Jakarta (ANTARA News) - Indonesia, the world's largest palm oil producer, is now looking at its vast easternmost provinces in Papua to expand its palm oil plantations, a senior official said Wednesday.
"After Sumatra and Kalimantan became too dense for new palm oil plantations, the only land available is in Papua," the agriculture ministry's Director General for Plantations, Achmad Manggabarani, was quoted by Thomson Financial as saying on the margin of a three-day international conference on the commodity here.
He said the two provinces in Papua, the western half of New Guinea island, have three to four million hectares of land suitable for palm oil plantation.
"Several companies have already expressed interest, especially from Malaysia," Manggabarani said without giving details.
He said smaller concessions would be offered in Papua than the normal 100,000 to 200,000 hectares in Sumatra and Kalimantan.
Under the country's decentralisation drive, the issuing of palm oil concessions is the responsibility of local governments.
"They should only give out 20,000 hectares" per concession, Manggabarani said.
Several environmental groups, including Greenpeace, have called for a moratorium on the expansion of oil palm plantations in Indonesia, warning that soaring world demand is creating an environmental crisis.
The destruction of Indonesia's forests is seen as a major contributor to global warming and climate change.
Indonesia produced an estimated 16.4 million tonnes of palm oil in 2007.

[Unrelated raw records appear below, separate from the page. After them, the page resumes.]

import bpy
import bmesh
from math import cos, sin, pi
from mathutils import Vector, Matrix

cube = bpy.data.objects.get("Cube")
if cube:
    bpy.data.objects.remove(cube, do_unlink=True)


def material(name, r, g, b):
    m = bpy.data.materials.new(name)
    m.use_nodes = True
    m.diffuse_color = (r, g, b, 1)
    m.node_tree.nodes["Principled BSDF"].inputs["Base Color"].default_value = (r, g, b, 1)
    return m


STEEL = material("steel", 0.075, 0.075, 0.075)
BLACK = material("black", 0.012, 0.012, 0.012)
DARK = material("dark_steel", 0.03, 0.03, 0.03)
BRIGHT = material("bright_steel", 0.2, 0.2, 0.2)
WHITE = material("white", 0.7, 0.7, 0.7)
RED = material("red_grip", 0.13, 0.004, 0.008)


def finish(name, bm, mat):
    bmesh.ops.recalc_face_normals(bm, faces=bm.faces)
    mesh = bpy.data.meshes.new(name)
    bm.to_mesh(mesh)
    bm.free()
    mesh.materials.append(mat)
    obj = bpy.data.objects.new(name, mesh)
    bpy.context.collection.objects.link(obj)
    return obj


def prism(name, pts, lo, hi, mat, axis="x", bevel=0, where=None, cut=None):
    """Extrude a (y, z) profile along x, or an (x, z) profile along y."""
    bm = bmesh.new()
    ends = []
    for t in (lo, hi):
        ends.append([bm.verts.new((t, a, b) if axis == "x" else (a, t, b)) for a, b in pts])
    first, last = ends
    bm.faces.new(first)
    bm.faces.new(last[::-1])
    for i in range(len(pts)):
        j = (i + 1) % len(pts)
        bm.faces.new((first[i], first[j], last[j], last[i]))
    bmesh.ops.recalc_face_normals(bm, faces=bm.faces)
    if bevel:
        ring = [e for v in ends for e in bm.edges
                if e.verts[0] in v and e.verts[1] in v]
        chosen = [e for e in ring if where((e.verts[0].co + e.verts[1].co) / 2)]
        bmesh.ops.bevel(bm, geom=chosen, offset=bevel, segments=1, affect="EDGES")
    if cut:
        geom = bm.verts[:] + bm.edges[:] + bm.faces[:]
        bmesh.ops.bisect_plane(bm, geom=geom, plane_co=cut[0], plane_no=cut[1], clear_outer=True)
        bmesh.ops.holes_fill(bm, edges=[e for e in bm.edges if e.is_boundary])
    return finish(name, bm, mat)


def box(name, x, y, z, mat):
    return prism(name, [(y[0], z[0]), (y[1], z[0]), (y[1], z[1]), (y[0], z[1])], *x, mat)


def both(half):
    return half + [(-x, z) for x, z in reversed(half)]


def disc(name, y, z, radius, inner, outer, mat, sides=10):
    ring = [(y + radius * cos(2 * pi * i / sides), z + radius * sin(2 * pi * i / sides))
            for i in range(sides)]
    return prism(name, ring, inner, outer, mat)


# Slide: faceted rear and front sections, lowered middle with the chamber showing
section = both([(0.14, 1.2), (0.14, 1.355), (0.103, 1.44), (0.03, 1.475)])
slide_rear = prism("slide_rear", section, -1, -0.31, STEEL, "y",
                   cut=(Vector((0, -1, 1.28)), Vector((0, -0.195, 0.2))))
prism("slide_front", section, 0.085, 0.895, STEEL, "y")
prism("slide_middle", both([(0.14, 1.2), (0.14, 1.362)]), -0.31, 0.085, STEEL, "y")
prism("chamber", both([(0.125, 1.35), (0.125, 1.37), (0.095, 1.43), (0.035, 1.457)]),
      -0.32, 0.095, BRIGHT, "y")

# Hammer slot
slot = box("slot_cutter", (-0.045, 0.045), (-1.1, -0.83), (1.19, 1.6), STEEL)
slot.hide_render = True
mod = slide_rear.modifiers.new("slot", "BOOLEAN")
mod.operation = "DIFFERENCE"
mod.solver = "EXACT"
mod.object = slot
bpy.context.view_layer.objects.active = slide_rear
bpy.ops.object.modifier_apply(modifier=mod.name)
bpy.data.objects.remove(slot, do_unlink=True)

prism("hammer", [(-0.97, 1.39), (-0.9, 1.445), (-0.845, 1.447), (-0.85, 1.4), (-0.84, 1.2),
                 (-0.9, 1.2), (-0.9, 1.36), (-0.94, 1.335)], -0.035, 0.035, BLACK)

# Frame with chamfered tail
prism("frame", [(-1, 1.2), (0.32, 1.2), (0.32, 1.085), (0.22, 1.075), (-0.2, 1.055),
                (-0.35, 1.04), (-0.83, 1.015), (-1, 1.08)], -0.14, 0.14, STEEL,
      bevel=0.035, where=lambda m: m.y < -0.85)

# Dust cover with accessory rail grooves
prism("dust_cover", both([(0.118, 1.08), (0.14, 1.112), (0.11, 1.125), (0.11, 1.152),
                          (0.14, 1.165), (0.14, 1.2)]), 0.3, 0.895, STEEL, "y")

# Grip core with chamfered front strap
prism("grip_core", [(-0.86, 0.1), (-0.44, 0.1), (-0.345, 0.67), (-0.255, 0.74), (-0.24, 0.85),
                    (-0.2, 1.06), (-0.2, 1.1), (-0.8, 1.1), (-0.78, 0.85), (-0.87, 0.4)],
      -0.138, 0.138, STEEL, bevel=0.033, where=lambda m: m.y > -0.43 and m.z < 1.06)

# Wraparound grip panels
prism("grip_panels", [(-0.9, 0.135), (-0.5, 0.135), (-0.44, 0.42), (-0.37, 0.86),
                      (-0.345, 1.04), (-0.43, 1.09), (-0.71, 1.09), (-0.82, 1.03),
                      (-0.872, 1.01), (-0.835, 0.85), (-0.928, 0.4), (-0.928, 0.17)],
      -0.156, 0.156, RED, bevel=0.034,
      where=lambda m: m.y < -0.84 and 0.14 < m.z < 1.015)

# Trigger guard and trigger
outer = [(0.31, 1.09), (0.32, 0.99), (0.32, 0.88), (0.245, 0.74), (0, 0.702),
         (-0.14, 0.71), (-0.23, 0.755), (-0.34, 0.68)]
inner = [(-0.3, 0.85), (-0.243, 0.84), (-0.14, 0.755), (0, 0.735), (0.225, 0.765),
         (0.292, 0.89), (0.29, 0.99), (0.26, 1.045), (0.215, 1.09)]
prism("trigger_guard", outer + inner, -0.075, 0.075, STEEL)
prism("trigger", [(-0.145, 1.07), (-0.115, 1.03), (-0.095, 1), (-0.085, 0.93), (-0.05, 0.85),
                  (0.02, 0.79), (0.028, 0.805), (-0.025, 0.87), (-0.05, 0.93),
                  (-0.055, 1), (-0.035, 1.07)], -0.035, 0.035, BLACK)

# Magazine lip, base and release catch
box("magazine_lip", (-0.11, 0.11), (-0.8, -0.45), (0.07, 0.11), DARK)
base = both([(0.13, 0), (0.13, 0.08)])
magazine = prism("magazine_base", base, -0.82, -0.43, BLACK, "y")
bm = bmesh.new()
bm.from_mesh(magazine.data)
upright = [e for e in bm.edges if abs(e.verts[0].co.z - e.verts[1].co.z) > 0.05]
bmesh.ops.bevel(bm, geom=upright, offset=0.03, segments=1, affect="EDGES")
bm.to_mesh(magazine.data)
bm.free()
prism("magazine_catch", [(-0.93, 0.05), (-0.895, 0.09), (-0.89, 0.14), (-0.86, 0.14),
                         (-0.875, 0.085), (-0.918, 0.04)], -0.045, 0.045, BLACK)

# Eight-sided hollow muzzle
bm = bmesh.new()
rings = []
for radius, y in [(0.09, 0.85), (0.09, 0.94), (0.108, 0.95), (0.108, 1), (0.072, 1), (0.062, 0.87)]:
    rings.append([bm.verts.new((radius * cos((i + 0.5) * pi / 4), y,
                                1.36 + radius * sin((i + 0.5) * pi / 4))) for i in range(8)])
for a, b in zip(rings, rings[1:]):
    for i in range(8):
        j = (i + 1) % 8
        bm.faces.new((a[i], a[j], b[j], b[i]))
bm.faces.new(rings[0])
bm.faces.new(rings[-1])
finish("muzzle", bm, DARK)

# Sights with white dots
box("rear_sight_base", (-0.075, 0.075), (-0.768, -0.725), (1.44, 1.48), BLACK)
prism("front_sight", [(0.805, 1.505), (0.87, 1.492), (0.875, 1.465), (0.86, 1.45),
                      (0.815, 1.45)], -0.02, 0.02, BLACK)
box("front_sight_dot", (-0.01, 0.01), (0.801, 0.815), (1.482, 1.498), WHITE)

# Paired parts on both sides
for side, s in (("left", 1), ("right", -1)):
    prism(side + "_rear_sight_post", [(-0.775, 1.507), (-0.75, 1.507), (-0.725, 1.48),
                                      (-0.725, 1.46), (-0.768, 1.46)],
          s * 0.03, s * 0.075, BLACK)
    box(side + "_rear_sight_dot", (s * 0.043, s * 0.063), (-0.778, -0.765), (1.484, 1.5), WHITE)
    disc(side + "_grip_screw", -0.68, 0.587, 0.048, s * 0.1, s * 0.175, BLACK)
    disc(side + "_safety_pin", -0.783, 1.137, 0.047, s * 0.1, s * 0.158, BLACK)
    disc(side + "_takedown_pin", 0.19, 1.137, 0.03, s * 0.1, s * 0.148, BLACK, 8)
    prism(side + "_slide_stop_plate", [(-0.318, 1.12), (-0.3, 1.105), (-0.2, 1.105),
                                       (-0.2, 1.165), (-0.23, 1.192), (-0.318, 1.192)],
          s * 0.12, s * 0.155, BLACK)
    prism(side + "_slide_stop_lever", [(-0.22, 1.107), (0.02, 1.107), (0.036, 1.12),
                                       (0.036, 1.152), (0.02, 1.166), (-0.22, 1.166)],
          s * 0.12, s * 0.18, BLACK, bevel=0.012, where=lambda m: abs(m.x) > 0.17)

Indonesia and Malaysia, the second-largest producer, produce 85 percent of the world's palm oil which is enjoying a boom on the back of strong global demand and tight supply. (*)